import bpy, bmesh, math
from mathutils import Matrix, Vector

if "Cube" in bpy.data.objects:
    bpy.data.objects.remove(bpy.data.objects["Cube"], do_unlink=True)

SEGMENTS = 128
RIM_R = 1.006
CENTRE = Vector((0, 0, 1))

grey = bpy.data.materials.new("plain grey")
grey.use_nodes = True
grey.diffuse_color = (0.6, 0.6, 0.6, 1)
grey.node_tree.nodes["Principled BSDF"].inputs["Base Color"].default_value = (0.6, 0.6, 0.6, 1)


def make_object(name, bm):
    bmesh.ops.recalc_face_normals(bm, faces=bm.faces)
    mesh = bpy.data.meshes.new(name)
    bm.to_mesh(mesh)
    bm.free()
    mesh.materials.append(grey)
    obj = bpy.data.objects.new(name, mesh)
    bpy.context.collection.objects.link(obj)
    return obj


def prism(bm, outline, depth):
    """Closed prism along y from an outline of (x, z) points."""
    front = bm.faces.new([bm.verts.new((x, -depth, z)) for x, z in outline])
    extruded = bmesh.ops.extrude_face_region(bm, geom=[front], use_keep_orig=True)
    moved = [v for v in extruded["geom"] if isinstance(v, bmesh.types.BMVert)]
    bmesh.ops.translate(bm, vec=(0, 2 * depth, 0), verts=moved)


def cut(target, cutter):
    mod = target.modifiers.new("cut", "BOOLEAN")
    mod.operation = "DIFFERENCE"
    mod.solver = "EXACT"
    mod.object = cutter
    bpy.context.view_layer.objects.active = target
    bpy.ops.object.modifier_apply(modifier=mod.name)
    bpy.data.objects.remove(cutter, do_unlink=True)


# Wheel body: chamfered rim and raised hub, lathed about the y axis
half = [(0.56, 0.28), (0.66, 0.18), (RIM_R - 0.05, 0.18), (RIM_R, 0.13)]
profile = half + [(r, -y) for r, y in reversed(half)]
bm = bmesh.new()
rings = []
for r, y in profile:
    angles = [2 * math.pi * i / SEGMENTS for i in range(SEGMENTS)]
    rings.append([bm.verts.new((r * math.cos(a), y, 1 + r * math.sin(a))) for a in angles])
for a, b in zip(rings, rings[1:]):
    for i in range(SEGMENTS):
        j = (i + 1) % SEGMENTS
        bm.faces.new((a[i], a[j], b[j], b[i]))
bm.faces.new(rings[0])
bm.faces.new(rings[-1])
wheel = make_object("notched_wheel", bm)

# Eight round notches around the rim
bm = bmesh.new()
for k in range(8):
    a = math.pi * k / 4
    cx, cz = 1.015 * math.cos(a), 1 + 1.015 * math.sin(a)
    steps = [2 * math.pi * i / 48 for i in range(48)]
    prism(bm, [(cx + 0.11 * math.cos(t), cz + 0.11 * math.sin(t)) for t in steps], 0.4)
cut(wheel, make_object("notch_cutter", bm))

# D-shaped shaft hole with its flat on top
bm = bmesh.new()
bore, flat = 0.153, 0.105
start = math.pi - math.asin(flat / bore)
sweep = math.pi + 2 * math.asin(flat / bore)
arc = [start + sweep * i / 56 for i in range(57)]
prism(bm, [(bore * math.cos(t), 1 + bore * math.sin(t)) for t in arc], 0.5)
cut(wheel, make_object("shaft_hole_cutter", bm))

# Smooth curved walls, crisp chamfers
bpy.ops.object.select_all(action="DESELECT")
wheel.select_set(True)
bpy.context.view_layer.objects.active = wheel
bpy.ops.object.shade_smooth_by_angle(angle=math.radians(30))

Exercise instructions
Restate every entry word for word.

Exercise result
import bpy, bmesh, math
from mathutils import Matrix, Vector

if "Cube" in bpy.data.objects:
    bpy.data.objects.remove(bpy.data.objects["Cube"], do_unlink=True)

SEGMENTS = 128
RIM_R = 1.006
CENTRE = Vector((0, 0, 1))

grey = bpy.data.materials.new("plain grey")
grey.use_nodes = True
grey.diffuse_color = (0.6, 0.6, 0.6, 1)
grey.node_tree.nodes["Principled BSDF"].inputs["Base Color"].default_value = (0.6, 0.6, 0.6, 1)


def make_object(name, bm):
    bmesh.ops.recalc_face_normals(bm, faces=bm.faces)
    mesh = bpy.data.meshes.new(name)
    bm.to_mesh(mesh)
    bm.free()
    mesh.materials.append(grey)
    obj = bpy.data.objects.new(name, mesh)
    bpy.context.collection.objects.link(obj)
    return obj


def prism(bm, outline, depth):
    """Closed prism along y from an outline of (x, z) points."""
    front = bm.faces.new([bm.verts.new((x, -depth, z)) for x, z in outline])
    extruded = bmesh.ops.extrude_face_region(bm, geom=[front], use_keep_orig=True)
    moved = [v for v in extruded["geom"] if isinstance(v, bmesh.types.BMVert)]
    bmesh.ops.translate(bm, vec=(0, 2 * depth, 0), verts=moved)


def cut(target, cutter):
    mod = target.modifiers.new("cut", "BOOLEAN")
    mod.operation = "DIFFERENCE"
    mod.solver = "EXACT"
    mod.object = cutter
    bpy.context.view_layer.objects.active = target
    bpy.ops.object.modifier_apply(modifier=mod.name)
    bpy.data.objects.remove(cutter, do_unlink=True)


# Wheel body: chamfered rim and raised hub, lathed about the y axis
half = [(0.56, 0.28), (0.66, 0.18), (RIM_R - 0.05, 0.18), (RIM_R, 0.13)]
profile = half + [(r, -y) for r, y in reversed(half)]
bm = bmesh.new()
rings = []
for r, y in profile:
    angles = [2 * math.pi * i / SEGMENTS for i in range(SEGMENTS)]
    rings.append([bm.verts.new((r * math.cos(a), y, 1 + r * math.sin(a))) for a in angles])
for a, b in zip(rings, rings[1:]):
    for i in range(SEGMENTS):
        j = (i + 1) % SEGMENTS
        bm.faces.new((a[i], a[j], b[j], b[i]))
bm.faces.new(rings[0])
bm.faces.new(rings[-1])
wheel = make_object("notched_wheel", bm)

# Eight round notches around the rim
bm = bmesh.new()
for k in range(8):
    a = math.pi * k / 4
    cx, cz = 1.015 * math.cos(a), 1 + 1.015 * math.sin(a)
    steps = [2 * math.pi * i / 48 for i in range(48)]
    prism(bm, [(cx + 0.11 * math.cos(t), cz + 0.11 * math.sin(t)) for t in steps], 0.4)
cut(wheel, make_object("notch_cutter", bm))

# D-shaped shaft hole with its flat on top
bm = bmesh.new()
bore, flat = 0.153, 0.105
start = math.pi - math.asin(flat / bore)
sweep = math.pi + 2 * math.asin(flat / bore)
arc = [start + sweep * i / 56 for i in range(57)]
prism(bm, [(bore * math.cos(t), 1 + bore * math.sin(t)) for t in arc], 0.5)
cut(wheel, make_object("shaft_hole_cutter", bm))

# Smooth curved walls, crisp chamfers
bpy.ops.object.select_all(action="DESELECT")
wheel.select_set(True)
bpy.context.view_layer.objects.active = wheel
bpy.ops.object.shade_smooth_by_angle(angle=math.radians(30))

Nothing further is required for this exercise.